Re: think twice before enabling -D_FORTIFY_SOURCE=2 for C projects without thorough build-time testing
Kees Cook <kees <at> debian.org> writes:
> On Sat, Sep 21, 2013 at 02:46:34PM +0200, Bas Wijnen wrote:
> > On Fri, Sep 20, 2013 at 10:12:16PM -0700, Kees Cook wrote:
> > > This is absolutely a bug in glibc. While the spec can say "undefined",
> > > is, in fact, not undefined. It worked in a very specific way for over
Right, “common law”. It predates the standard.
> > > decade, so that's pretty well defined. ;) The fortify function has no
> > > to change it.
> > I strongly disagree. If I write a specification for something and an
> > implementation of it, then the specification is what defines the
But you don’t just write a C99 library! You write a libc for a Unix-ish
system, with POSIX coming into the mix… as well as lots of historic
practice! Using the standard not defining something as excuse to break
historic practice just makes you look bad.
> > Code that does undefined things is buggy, even if it works on some
> > implementation, and no matter how long it has worked.
I totally disagree. Yes, the C99 standard has a lot of Undefined
Behaviour, more than C89 anyway – but why?
> it's a bug to even allow undefined behavior.
I’m calling for a language that is enough like C for us to be able
to reuse existing code, but has no UB, defines signed overflow,
defines bit sizes (no more 36-bit ints), etc.
I think you’d like that too, from a security PoV.
The idea that there were conflicts in the standards committee is
not all that off, or maybe they just couldn’t decide or didn’t
want to or, like GCC developers (who said this publicly!) only
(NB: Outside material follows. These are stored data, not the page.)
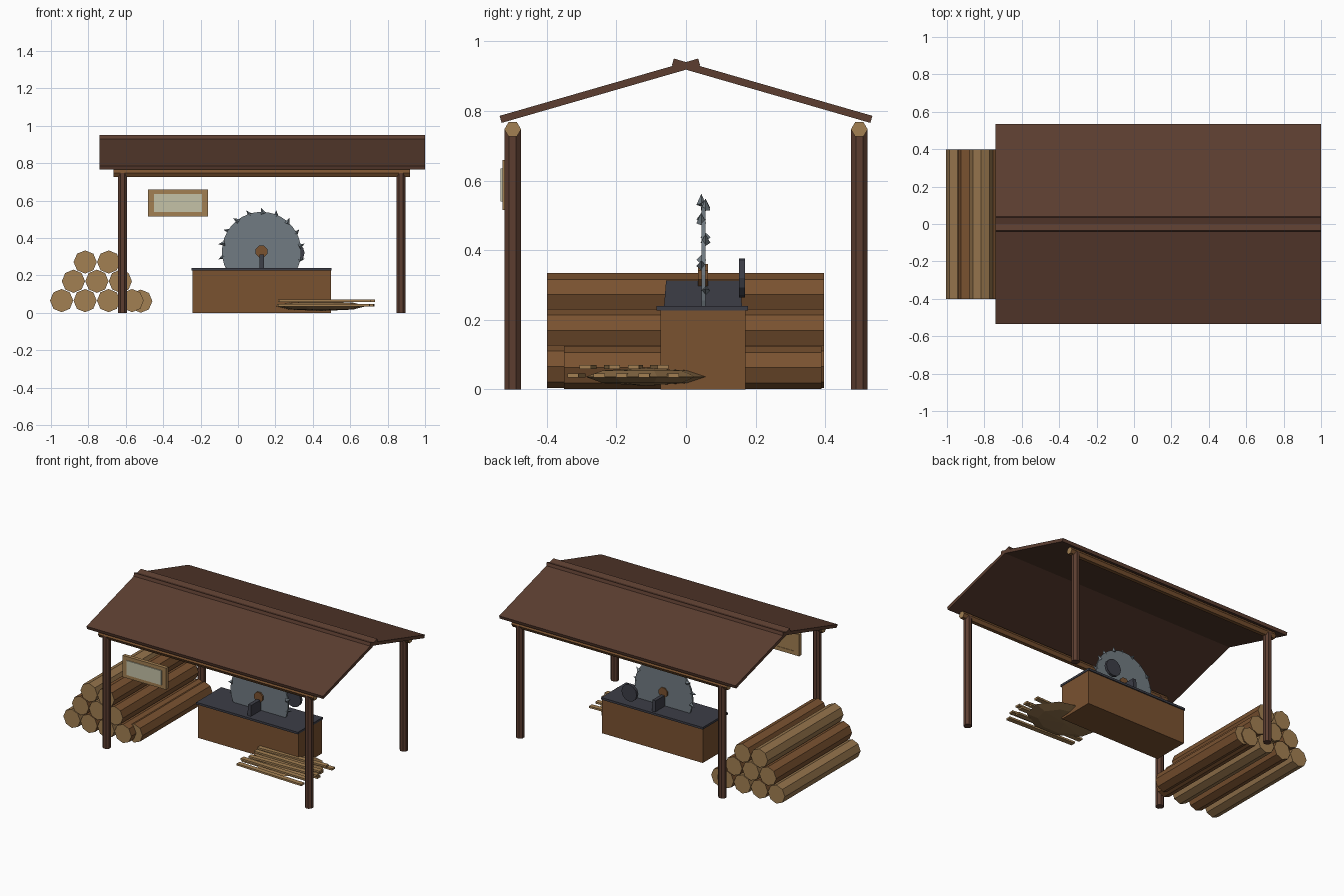
import bpy, bmesh, math, random
from mathutils import Matrix, Vector

random.seed(4)
cube = bpy.data.objects.get("Cube")
if cube:
    bpy.data.objects.remove(cube, do_unlink=True)


def material(name, r, g, b):
    m = bpy.data.materials.new(name)
    m.use_nodes = True
    m.diffuse_color = (r, g, b, 1)
    m.node_tree.nodes["Principled BSDF"].inputs["Base Color"].default_value = (r, g, b, 1)
    return m


DARK = material("dark timber", .107, .048, .030)
BROWN = material("brown wood", .195, .085, .030)
LIGHT = material("light bark", .300, .175, .072)
TAN = material("cut wood", .365, .215, .085)
IRON = material("dark iron", .045, .047, .062)
STEEL = material("blade steel", .165, .198, .223)
PALE = material("pale board", .560, .540, .390)


def finish(name, bm, *mats):
    bmesh.ops.recalc_face_normals(bm, faces=bm.faces)
    me = bpy.data.meshes.new(name)
    bm.to_mesh(me)
    bm.free()
    for m in mats:
        me.materials.append(m)
    ob = bpy.data.objects.new(name, me)
    bpy.context.collection.objects.link(ob)
    return ob


def box(name, lo, hi, mat, turn=None):
    lo, hi = Vector(lo), Vector(hi)
    bm = bmesh.new()
    bmesh.ops.create_cube(bm, size=1)
    bmesh.ops.scale(bm, vec=hi - lo, verts=bm.verts)
    if turn:
        bmesh.ops.transform(bm, matrix=turn, verts=bm.verts)
    bmesh.ops.translate(bm, vec=(lo + hi) / 2, verts=bm.verts)
    return finish(name, bm, mat)


def rod(name, a, b, radius, sides, mat, cap=None, spin=0):
    """Prism from a to b; the caps may have their own colour."""
    a, b = Vector(a), Vector(b)
    bm = bmesh.new()
    bmesh.ops.create_cone(bm, cap_ends=True, segments=sides, radius1=radius,
                          radius2=radius, depth=(b - a).length)
    for f in bm.faces:
        f.material_index = 1 if cap and abs(f.normal.z) > .9 else 0
    axis = (b - a).normalized()
    turn = Vector((0, 0, 1)).rotation_difference(axis).to_matrix().to_4x4()
    place = Matrix.Translation((a + b) / 2) @ turn @ Matrix.Rotation(spin, 4, "Z")
    bmesh.ops.transform(bm, matrix=place, verts=bm.verts)
    return finish(name, bm, mat, *([cap] if cap else []))


# Roof: two slabs that cross at the ridge
SLOPE = math.radians(16.1)
for side, word in ((-1, "front"), (1, "back")):
    slab = box("roof_" + word, (-.74, -.297, -.0105), (1, .297, .0105), DARK)
    slab.rotation_euler.x = -side * SLOPE
    slab.location = (0, side * .2475, .858)
    # Carrying beam under each eave
    rod("beam_" + word, (-.665, side * .498, .747), (.92, side * .498, .747),
        .024, 6, BROWN, TAN)
    # Corner posts
    for x, end in ((-.617, "right"), (.872, "left")):
        rod(f"post_{word}_{end}", (x, side * .498, 0), (x, side * .498, .748),
            .026, 8, DARK, spin=math.pi / 8)

# Log stack: start x, height and bark order of each row
rows = ((-.943, .0655, "LBLB"), (-.880, .169, "BLB"), (-.817, .272, "LB"))
for r, (x0, z, barks) in enumerate(rows):
    for i, bark in enumerate(barks):
        x = x0 + i * .1255
        rod(f"log_{r}_{i}", (x, -.4, z), (x, .397, z), .062, 8,
            LIGHT if bark == "L" else BROWN, TAN)
rod("loose_log", (-.52, -.35, .0625), (-.52, .39, .0625), .062, 8, BROWN, TAN)

# Saw bench
box("bench_body", (-.243, -.073, 0), (.497, .171, .226), BROWN)
box("bench_top", (-.248, -.085, .226), (.5, .178, .24), IRON)

# Bracket through the blade, slightly narrower at the top
bracket = box("blade_bracket", (.114, -.063, .238), (.138, .161, .312), IRON)
for v in bracket.data.vertices:
    if v.co.z > .3:
        v.co.y = .049 + (v.co.y - .049) * .95

# Toothed blade
CENTRE = Vector((.126, .05, .328))
HALF = Vector((0, .006, 0))
rod("saw_blade", CENTRE - HALF, CENTRE + HALF, .212, 36, STEEL)
bm = bmesh.new()
TEETH = 18
for i in range(TEETH):
    ang = math.tau * (i + .45) / TEETH
    out = Vector((math.cos(ang), 0, math.sin(ang)))
    side = Vector((-out.z, 0, out.x))
    set_y = Vector((0, .006 if i % 2 else -.006, 0))
    aim = (out + side * .35).normalized()
    turn = Vector((0, 0, 1)).rotation_difference(aim).to_matrix().to_4x4()
    bmesh.ops.create_cone(bm, cap_ends=True, segments=4, radius1=.014, radius2=0, depth=.034,
                          matrix=Matrix.Translation(CENTRE + out * .218 + set_y) @ turn)
finish("blade_teeth", bm, STEEL)
rod("blade_hub", CENTRE - Vector((0, .016, 0)), CENTRE + Vector((0, .013, 0)),
    .034, 8, BROWN, spin=math.pi / 8)

# Drive wheel behind the blade
rod("drive_wheel", (.3, .152, .32), (.3, .17, .32), .056, 12, IRON)

# Hanging sign: frame bars around a pale board
box("sign_back", (-.47, -.522, .525), (-.17, -.506, .65), TAN)
for n, z in (("bottom", .515), ("top", .634)):
    box("sign_frame_" + n, (-.48, -.527, z), (-.16, -.503, z + .025), TAN)
for n, x in (("right", -.48), ("left", -.193)):
    box("sign_frame_" + n, (x, -.527, .515), (x + .033, -.503, .659), TAN)
box("sign_board", (-.449, -.533, .539), (-.192, -.515, .635), PALE)

# Low sawdust heap beside the bench
bm = bmesh.new()
bmesh.ops.create_uvsphere(bm, u_segments=9, v_segments=4, radius=1)
bmesh.ops.scale(bm, vec=(.245, .185, .026), verts=bm.verts)
bmesh.ops.translate(bm, vec=(.445, -.115, .036), verts=bm.verts)
finish("sawdust_heap", bm, LIGHT)

# Loose planks, alternating between two layers
for i in range(9):
    y = -.315 + i * .034
    x = .47 + random.uniform(-.02, .02)
    z = .064 if i % 2 else .04
    box(f"plank_{i}", (x - .245, y - .016, z - .006), (x + .245, y + .016, z + .006), TAN,
        Matrix.Rotation(random.uniform(-.05, .05), 4, "Z"))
care about benchmark performance because relying on UB enables
some otherwise-unsafe optimisations. But it’s a nightmare and
prevents people from both writing reliable code now *and* using
old code (say, AT&T nroff, from decades back) with modern (other
than tcc and pcc) compilers.
> In a theoretical sense, sure. In this particular case, why bother breaking
> it when it's a trivial 1 line fix? My original approach was to fix it in
> libc and do a mass bug filing. Everyone wins. If we want to reject the
The glibc people decision to return NULL in crypt(3) has led to
several (plural) CVEs in other software, such as cyrus-sasl2 and
xlockmore, already and breaks the GNU CVS testsuite.
I’ve watched them (both upstream and Debian) not care.
(FWIW, musl never returns NULL, and MirBSD libc now also doesn’t,
even not in the very obscure cases where it was historically
acceptable, especially since even the “how to use crypt()” example
in POSIX itself happily dereferences the retval w/o NULL checks.)
I’m with you here, but I think you’re shouting at walls.